→ Required work:
Where the string "name" appears in a line of the data, show that line.

(Stored dataset items)
# # # #

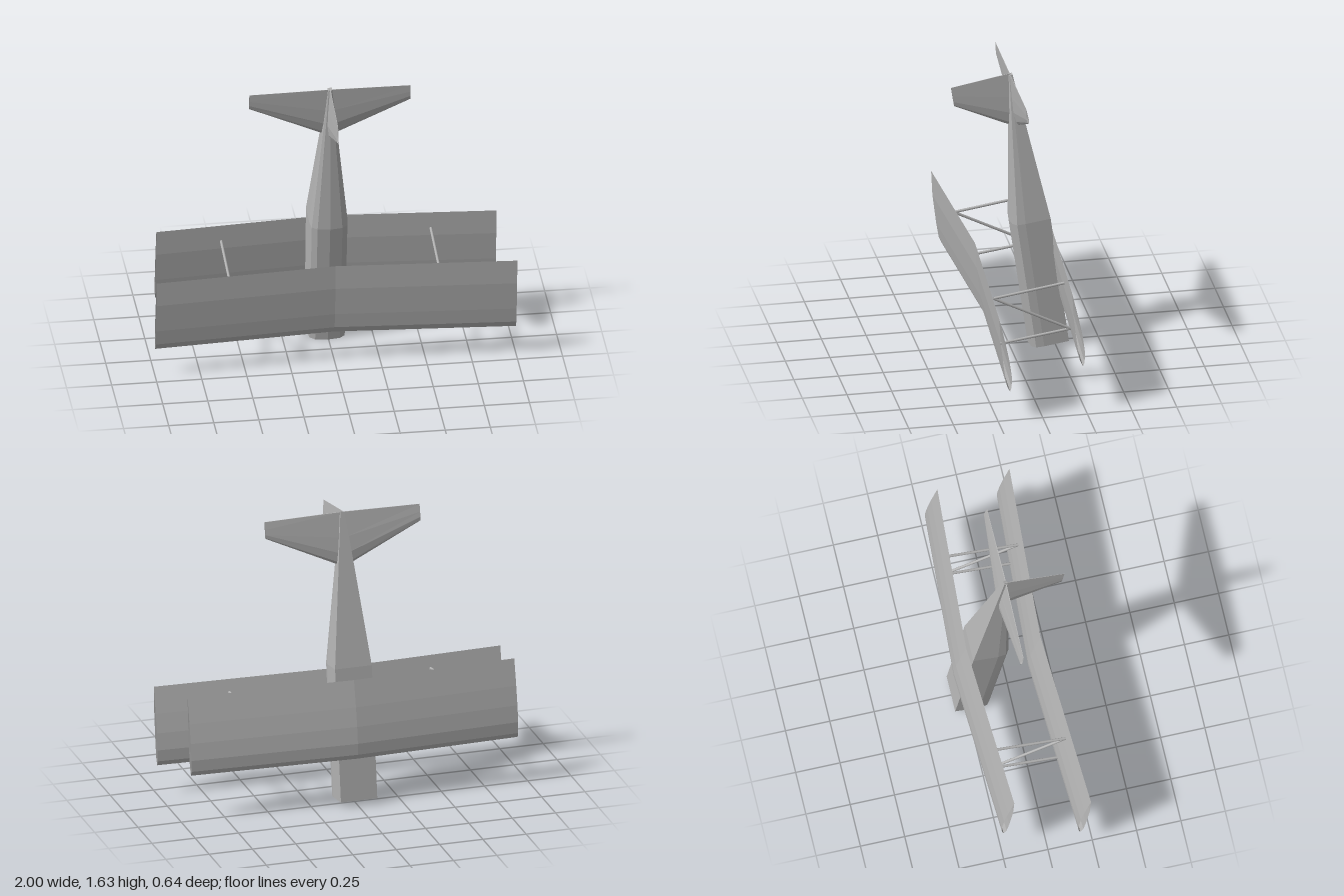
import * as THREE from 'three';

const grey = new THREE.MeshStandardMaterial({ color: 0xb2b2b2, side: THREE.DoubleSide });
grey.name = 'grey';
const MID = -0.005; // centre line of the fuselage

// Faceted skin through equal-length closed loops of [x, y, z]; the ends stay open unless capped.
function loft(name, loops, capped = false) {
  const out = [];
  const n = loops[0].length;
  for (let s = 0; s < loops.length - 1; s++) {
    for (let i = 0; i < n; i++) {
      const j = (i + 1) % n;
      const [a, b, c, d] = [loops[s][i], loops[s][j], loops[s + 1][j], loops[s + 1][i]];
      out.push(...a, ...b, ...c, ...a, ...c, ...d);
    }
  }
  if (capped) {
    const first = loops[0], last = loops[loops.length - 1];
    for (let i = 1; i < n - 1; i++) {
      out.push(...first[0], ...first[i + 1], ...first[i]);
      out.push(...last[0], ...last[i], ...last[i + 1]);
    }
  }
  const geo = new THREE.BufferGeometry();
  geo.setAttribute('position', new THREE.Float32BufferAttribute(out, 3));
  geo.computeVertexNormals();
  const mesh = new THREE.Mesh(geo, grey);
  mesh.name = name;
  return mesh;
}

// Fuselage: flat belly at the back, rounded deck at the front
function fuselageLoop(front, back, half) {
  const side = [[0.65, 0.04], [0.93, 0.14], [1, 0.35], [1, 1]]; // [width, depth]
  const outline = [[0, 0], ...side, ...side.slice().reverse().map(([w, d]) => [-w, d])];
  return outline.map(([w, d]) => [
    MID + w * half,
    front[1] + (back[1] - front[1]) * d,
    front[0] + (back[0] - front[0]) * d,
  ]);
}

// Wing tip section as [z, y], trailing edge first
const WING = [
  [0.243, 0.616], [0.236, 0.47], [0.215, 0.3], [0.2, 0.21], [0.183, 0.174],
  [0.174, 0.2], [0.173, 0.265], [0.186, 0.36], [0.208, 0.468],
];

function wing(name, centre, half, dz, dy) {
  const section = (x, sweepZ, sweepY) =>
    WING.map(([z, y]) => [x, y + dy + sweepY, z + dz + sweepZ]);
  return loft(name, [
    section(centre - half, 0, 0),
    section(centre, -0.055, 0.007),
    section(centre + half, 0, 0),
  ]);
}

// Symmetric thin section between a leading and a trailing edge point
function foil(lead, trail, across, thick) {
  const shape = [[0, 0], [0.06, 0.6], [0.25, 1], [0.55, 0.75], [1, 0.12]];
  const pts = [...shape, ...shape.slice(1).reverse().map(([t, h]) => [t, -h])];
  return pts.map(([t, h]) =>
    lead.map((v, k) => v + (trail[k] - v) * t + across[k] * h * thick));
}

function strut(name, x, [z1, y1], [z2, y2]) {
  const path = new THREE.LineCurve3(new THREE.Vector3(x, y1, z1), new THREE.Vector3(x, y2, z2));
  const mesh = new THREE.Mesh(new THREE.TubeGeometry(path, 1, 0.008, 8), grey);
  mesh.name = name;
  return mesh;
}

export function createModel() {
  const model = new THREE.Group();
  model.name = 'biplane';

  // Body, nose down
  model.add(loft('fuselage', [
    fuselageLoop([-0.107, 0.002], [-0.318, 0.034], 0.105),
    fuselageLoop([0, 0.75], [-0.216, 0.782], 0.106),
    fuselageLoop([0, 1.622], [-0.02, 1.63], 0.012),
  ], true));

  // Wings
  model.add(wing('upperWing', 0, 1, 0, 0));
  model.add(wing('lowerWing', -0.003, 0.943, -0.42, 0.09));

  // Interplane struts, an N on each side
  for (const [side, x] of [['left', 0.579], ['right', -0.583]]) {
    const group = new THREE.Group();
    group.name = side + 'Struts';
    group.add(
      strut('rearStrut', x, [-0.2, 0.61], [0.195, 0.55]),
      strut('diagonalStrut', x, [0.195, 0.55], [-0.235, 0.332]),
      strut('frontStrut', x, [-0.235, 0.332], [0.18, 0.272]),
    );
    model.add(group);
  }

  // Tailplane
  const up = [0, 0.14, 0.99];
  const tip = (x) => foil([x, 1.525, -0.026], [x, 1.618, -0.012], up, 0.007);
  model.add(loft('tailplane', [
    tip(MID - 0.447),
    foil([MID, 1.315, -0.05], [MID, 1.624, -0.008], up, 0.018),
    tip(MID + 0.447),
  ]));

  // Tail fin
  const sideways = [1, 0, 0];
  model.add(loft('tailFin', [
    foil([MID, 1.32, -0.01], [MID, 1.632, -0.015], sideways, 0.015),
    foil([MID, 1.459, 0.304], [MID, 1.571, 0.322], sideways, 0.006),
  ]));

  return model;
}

# # # #

→ Result of this exercise:
grey.name = 'grey';
function loft(name, loops, capped = false) {
  mesh.name = name;
function wing(name, centre, half, dz, dy) {
  return loft(name, [
function strut(name, x, [z1, y1], [z2, y2]) {
  mesh.name = name;
  model.name = 'biplane';
    group.name = side + 'Struts';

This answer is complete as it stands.